*ENTRIES SHOWN*.
----

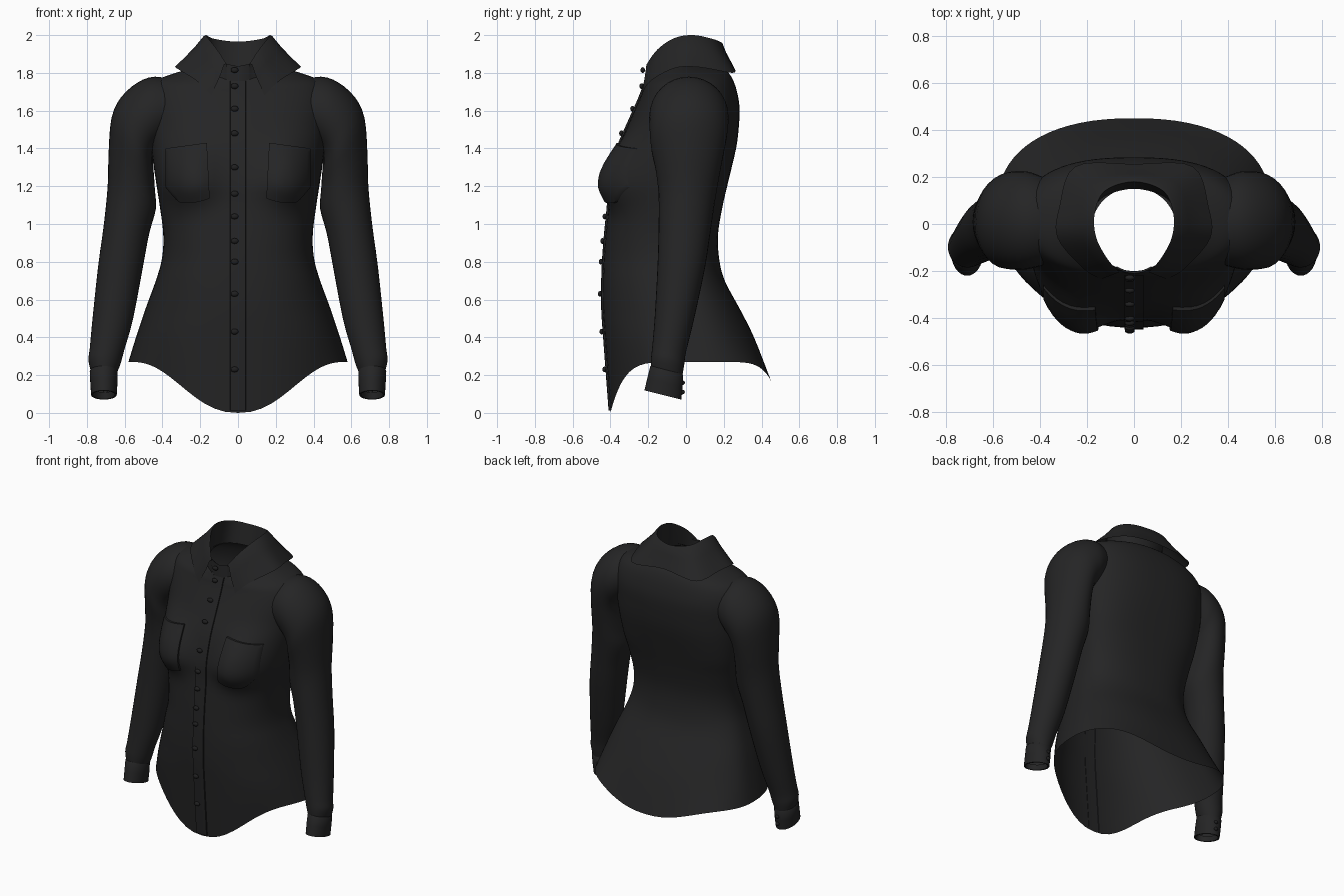
import bpy, bmesh, math
from mathutils import Vector
from mathutils.bvhtree import BVHTree

if "Cube" in bpy.data.objects:
    bpy.data.objects.remove(bpy.data.objects["Cube"])


def material(name, v):
    m = bpy.data.materials.new(name)
    m.diffuse_color = (v, v, v * 1.03, 1)
    m.use_nodes = True
    m.node_tree.nodes["Principled BSDF"].inputs["Base Color"].default_value = m.diffuse_color
    return m


CLOTH = material("black cloth", 0.018)
BUTTON = material("button black", 0.014)


def catmull(rows, n):
    """Smoothly interpolate rows of numbers, n steps between each pair."""
    out = []
    for i in range(len(rows) - 1):
        a, b, c, d = (rows[max(0, min(len(rows) - 1, i + k))] for k in (-1, 0, 1, 2))
        for s in range(n):
            t = s / n
            out.append([0.5 * (2 * q + (r - p) * t + (2 * p - 5 * q + 4 * r - u) * t * t
                               + (3 * q - p - 3 * r + u) * t ** 3)
                        for p, q, r, u in zip(a, b, c, d)])
    return out + [list(rows[-1])]


def finish(bm, name, mat, angle=50):
    bmesh.ops.recalc_face_normals(bm, faces=bm.faces)
    me = bpy.data.meshes.new(name)
    bm.to_mesh(me)
    ob = bpy.data.objects.new(name, me)
    bpy.context.collection.objects.link(ob)
    me.materials.append(mat)
    bpy.ops.object.select_all(action='DESELECT')
    ob.select_set(True)
    bpy.context.view_layer.objects.active = ob
    bpy.ops.object.shade_smooth_by_angle(angle=math.radians(angle))
    return ob


def loft(rings, closed):
    bm = bmesh.new()
    vs = [[bm.verts.new(p) for p in r] for r in rings]
    n = len(vs[0])
    for a, b in zip(vs, vs[1:]):
        for j in range(n if closed else n - 1):
            k = (j + 1) % n
            bm.faces.new((a[j], a[k], b[k], b[j]))
    return bm


# Torso: z front, z side, z back, half width, y front, y back, y middle, squareness, hem power
TORSO = [
    (0.0, .27, .17, .58, -.40, .45, .08, 2.3, 6),
    (.40, .40, .40, .54, -.43, .36, .06, 2.3, 5),
    (.55, .55, .55, .49, -.44, .285, .02, 2.3, 4),
    (.70, .70, .70, .435, -.44, .205, -.03, 2.4, 2),
    (.82, .82, .82, .402, -.435, .175, -.05, 2.4, 2),
    (.95, .95, .95, .396, -.425, .17, -.05, 2.5, 2),
    (1.10, 1.10, 1.10, .415, -.41, .195, -.03, 2.6, 2),
    (1.23, 1.23, 1.23, .435, -.40, .225, -.01, 2.8, 2),
    (1.40, 1.40, 1.40, .46, -.36, .265, .01, 2.6, 2),
    (1.52, 1.52, 1.52, .47, -.31, .28, .02, 2.5, 2),
    (1.62, 1.62, 1.62, .475, -.265, .283, .02, 2.5, 2),
    (1.69, 1.70, 1.70, .47, -.235, .27, .02, 2.4, 2),
    (1.72, 1.76, 1.76, .43, -.225, .25, .02, 2.3, 2),
    (1.745, 1.80, 1.80, .33, -.215, .225, .02, 2.2, 2),
    (1.76, 1.825, 1.82, .24, -.21, .19, .0, 2.1, 2),
    (1.775, 1.84, 1.83, .18, -.2, .155, -.02, 2, 2)]
rings = []
for zf, zs, zb, w, yf, yb, yc, p, k in catmull(TORSO, 4):
    ring = []
    for j in range(72):
        a = math.tau * j / 72
        s, c = math.sin(a), math.cos(a)
        x = math.copysign(abs(s) ** (2 / p), s) * w
        y = yc + ((yf if c > 0 else yb) - yc) * abs(c) ** (2 / p)
        z = zs + ((zf if c > 0 else zb) - zs) * abs(c) ** k
        if c > 0:  # bust
            d = ((abs(x) - .27) / .15) ** 2 + ((z - 1.23) / (.13 if z < 1.23 else .19)) ** 2
            y -= .08 * math.exp(-d ** 1.3)
        ring.append((x, y, z))
    rings.append(ring)
bm = loft(rings, True)
tree = BVHTree.FromBMesh(bm)
# armholes hidden under the sleeves
holes = [f for f in bm.faces if abs(f.calc_center_median().x) > .45
         and 1.45 < f.calc_center_median().z < 1.70]
bmesh.ops.delete(bm, geom=holes, context='FACES')
finish(bm, "torso", CLOTH)


def front_y(x, z):
    hit = tree.ray_cast(Vector((x, -2, z)), Vector((0, 1, 0)))[0]
    return hit.y if hit else -.40


def button(name, x, y, z, rx=.021, rz=.015):
    bm = bmesh.new()
    bmesh.ops.create_uvsphere(bm, u_segments=14, v_segments=8, radius=1)
    for v in bm.verts:
        v.co = Vector((x + v.co.x * rx, y + v.co.y * .012, z + v.co.z * rz))
    finish(bm, name, BUTTON)


# Button placket down the front
rows = []
for i in range(61):
    z = .012 + 1.745 * i / 60
    rows.append([(x, front_y(x, z) - off, z) for x, off in
                 ((-.042, -.004), (-.04, .008), (0, .009), (.04, .008), (.042, -.004))])
finish(loft(rows, False), "placket", CLOTH, 35)
for i, z in enumerate((.23, .43, .63, .80, .91, 1.04, 1.16, 1.30, 1.48, 1.61, 1.73, 1.815)):
    button(f"front_button_{i + 1}", -.018, (front_y(-.018, z) if z < 1.75 else -.215) - .014, z)

# Sleeve: outer x z, inner x z, y front, y back, forward tilt
SLEEVE = [
    (.33, 1.76, .40, 1.44, -.17, .19, 0),
    (.44, 1.78, .44, 1.385, -.19, .22, 0),
    (.53, 1.75, .45, 1.36, -.195, .225, 0),
    (.62, 1.67, .45, 1.32, -.192, .22, 0),
    (.67, 1.56, .445, 1.26, -.185, .205, 0),
    (.685, 1.38, .44, 1.18, -.16, .18, .03),
    (.69, 1.20, .435, 1.08, -.145, .155, .06),
    (.71, 1.00, .47, .95, -.145, .13, .1),
    (.74, .78, .502, .78, -.15, .10, .12),
    (.77, .50, .555, .50, -.165, .04, .15),
    (.785, .34, .60, .34, -.178, .0, .2),
    (.792, .28, .622, .26, -.185, -.01, .22),
    (.778, .215, .64, .215, -.185, -.02, .25)]
CUFF = [
    (.775, .235, .643, .235, -.18, -.025, .25),
    (.785, .222, .637, .222, -.19, -.015, .25),
    (.782, .16, .638, .16, -.205, -.018, .25),
    (.778, .095, .642, .095, -.22, -.025, .25),
    (.768, .095, .652, .095, -.21, -.035, .25),
    (.766, .13, .654, .13, -.20, -.035, .25)]


def tube(name, rows, side):
    rings = []
    for xo, zo, xi, zi, yf, yb, tilt in rows:
        ring = []
        for j in range(32):
            a = math.tau * j / 32
            c, dy = math.cos(a), math.sin(a) * (yb - yf) / 2
            ring.append((side * ((xo + xi) / 2 + c * (xo - xi) / 2), (yf + yb) / 2 + dy,
                         (zo + zi) / 2 + c * (zo - zi) / 2 - tilt * dy))
        rings.append(ring)
    finish(loft(rings, True), name, CLOTH)


def pocket(name, side):
    n, rows = 14, []
    for i in range(n + 1):
        v = min(max((i - 1) / (n - 2), 0), 1)
        row = []
        for j in range(n + 1):
            u = min(max((j - 1) / (n - 2), 0), 1)
            x = .15 + .235 * u + .015 * v * (1 - u)
            low = 1.135 - .025 * math.sin(math.pi * u) + .06 * max(0, u - .7) / .3
            z = low + (1.43 - .03 * u - low) * v
            rim = i in (0, n) or j in (0, n)
            row.append((side * x, front_y(side * x, z) + (.006 if rim else -.014), z))
        rows.append(row)
    finish(loft(rows, False), name, CLOTH, 40)


for side, tag in ((1, "right"), (-1, "left")):
    tube(f"{tag}_sleeve", catmull(SLEEVE, 3), side)
    tube(f"{tag}_cuff", CUFF, side)
    pocket(f"{tag}_pocket", side)
    for i, z in enumerate((.11, .16)):
        button(f"{tag}_cuff_button_{i + 1}", side * .70, -.018, z, .014, .012)

# Collar: base, fold and fall points from the front opening to the back centre
COLLAR = [
    (.060, -.205, 1.76, .062, -.205, 1.85, .140, -.235, 1.68),
    (.125, -.165, 1.79, .112, -.150, 1.925, .215, -.19, 1.755),
    (.175, -.060, 1.82, .160, -.060, 1.985, .325, -.06, 1.825),
    (.180, .040, 1.83, .168, .040, 2.0, .318, .07, 1.83),
    (.130, .115, 1.83, .125, .140, 1.98, .250, .245, 1.80),
    (0, .150, 1.825, 0, .180, 1.965, 0, .255, 1.825)]
MIRROR = (-1, 1, 1) * 3
stations = COLLAR + [tuple(a * m for a, m in zip(r, MIRROR)) for r in COLLAR[-2::-1]]
strips = []
for r in catmull(stations, 5):
    base, fold, fall = Vector(r[0:3]), Vector(r[3:6]), Vector(r[6:9])
    out = Vector((fall.x - fold.x, fall.y - fold.y, 0)).normalized()
    strip = [base, base.lerp(fold, .5), base.lerp(fold, .9), fold, fold + out * .012 - Vector((0, 0, .006))]
    for t in (.35, .7):
        strip.append(fold.lerp(fall, t) + out * .006 - Vector((0, 0, .008)))
    strips.append(strip + [fall])
finish(loft(strips, False), "collar", CLOTH, 60)

# Collar band closing under the throat
band = []
for i in range(9):
    x = -.075 + .15 * i / 8
    y = -.214 + 4 * x * x
    band.append([(x, y - .004, 1.74), (x, y, 1.79), (x, y + .004, 1.835 + abs(x) * .2), (x, y + .012, 1.83 + abs(x) * .2)])
finish(loft(band, False), "collar_band", CLOTH)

----

*YOUR OBJECTIVE*. From the records above, copy each line that contains the word "stations".

*YOUR SOLUTION*.
stations = COLLAR + [tuple(a * m for a, m in zip(r, MIRROR)) for r in COLLAR[-2::-1]]
for r in catmull(stations, 5):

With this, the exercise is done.